New animal statistics misleading about painful tests for cosmetic Botox
While the IAVS is relieved that the number of animals used in painful experiments decreased slightly in 2011, the latest Department of Health statistics report that the total number of animals used in Irish laboratories in 2011 was still very significant at 264,990. Animal experimentation in Ireland has remained at historically unprecedented levels, and this raises concerns about Government and research industry indifference regarding cruelty to animals: a drop of just 5% in the number of animals used in 2011 is nowhere near enough.
The statistics show a massive 55% increase – 62,732 more mice - subjected to the most barbarous, lethal LD50 poisoning tests. Most of these animals are suffering for cosmetic Botox and similar products, yet the statistics obscure this by listing them under the ‘other products’ column rather than being up front and putting them in the ‘Cosmetics’ column. This makes the published statistics 'not fit for purpose'; placing the majority of animal tests into the ‘miscellaneous/other’ columns frustrates informed debate and democratic accountability.

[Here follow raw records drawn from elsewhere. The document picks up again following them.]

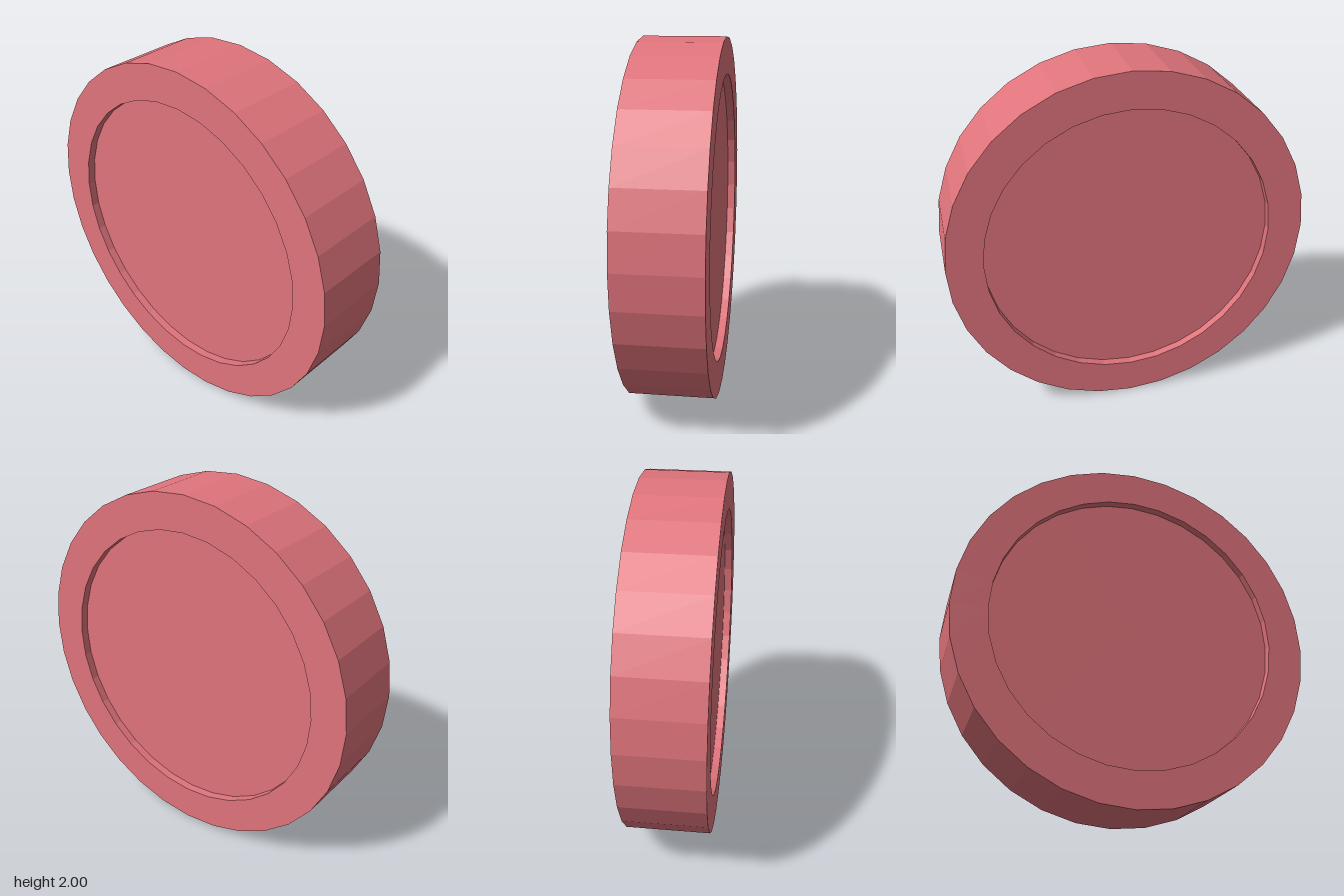
import * as THREE from 'three';

const SIDES = 32;
const RADIUS = 1;
const RECESS_RADIUS = 0.8;
const HALF_WIDTH = 0.225;
const RECESS_DEPTH = 0.046;

export function createModel() {
  const group = new THREE.Group();
  group.name = 'wheel';

  // Half section of the disc: rim, tread and a shallow recess on both faces
  const floor = HALF_WIDTH - RECESS_DEPTH;
  const profile = [
    [0, -floor],
    [RECESS_RADIUS, -floor],
    [RECESS_RADIUS, -HALF_WIDTH],
    [RADIUS, -HALF_WIDTH],
    [RADIUS, HALF_WIDTH],
    [RECESS_RADIUS, HALF_WIDTH],
    [RECESS_RADIUS, floor],
    [0, floor],
  ].map(([r, y]) => new THREE.Vector2(r, y));

  // Lay the axle along x and stand the wheel on the ground
  const geometry = new THREE.LatheGeometry(profile, SIDES);
  geometry.rotateZ(Math.PI / 2);
  geometry.translate(0, RADIUS, 0);

  const material = new THREE.MeshStandardMaterial({ color: 0xe0747c, flatShading: true });
  const disc = new THREE.Mesh(geometry, material);
  disc.name = 'wheelDisc';
  group.add(disc);

  return group;
}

We are very concerned that the figures published are misleading: public accountability is crucial for such extreme tests, where mice are injected into the abdomen with the botulinum toxin and become increasingly paralysed, eventually gasping for breath and suffocating to death. The degree of suffering endured by these animals is beyond comprehension. The fact that it just for such a trivial and unnecessary vanity product shames our society.
The IAVS welcomes the introduction of a non-animal method to test Allergan’s Botox products, which should reduce the number of animals sacrificed by Allergan from spring 2012. However, we are concerned that the new test hasn’t yet been adopted by other botulinum toxin producers such as Ipsen and Merz, and we call on the industry and Government to work together urgently to stop this unnecessary and severe animal cruelty.
Download a copy of the 2011 Statistical Reports on the use of Animals for Experimental and other Scientific purposes in Ireland here.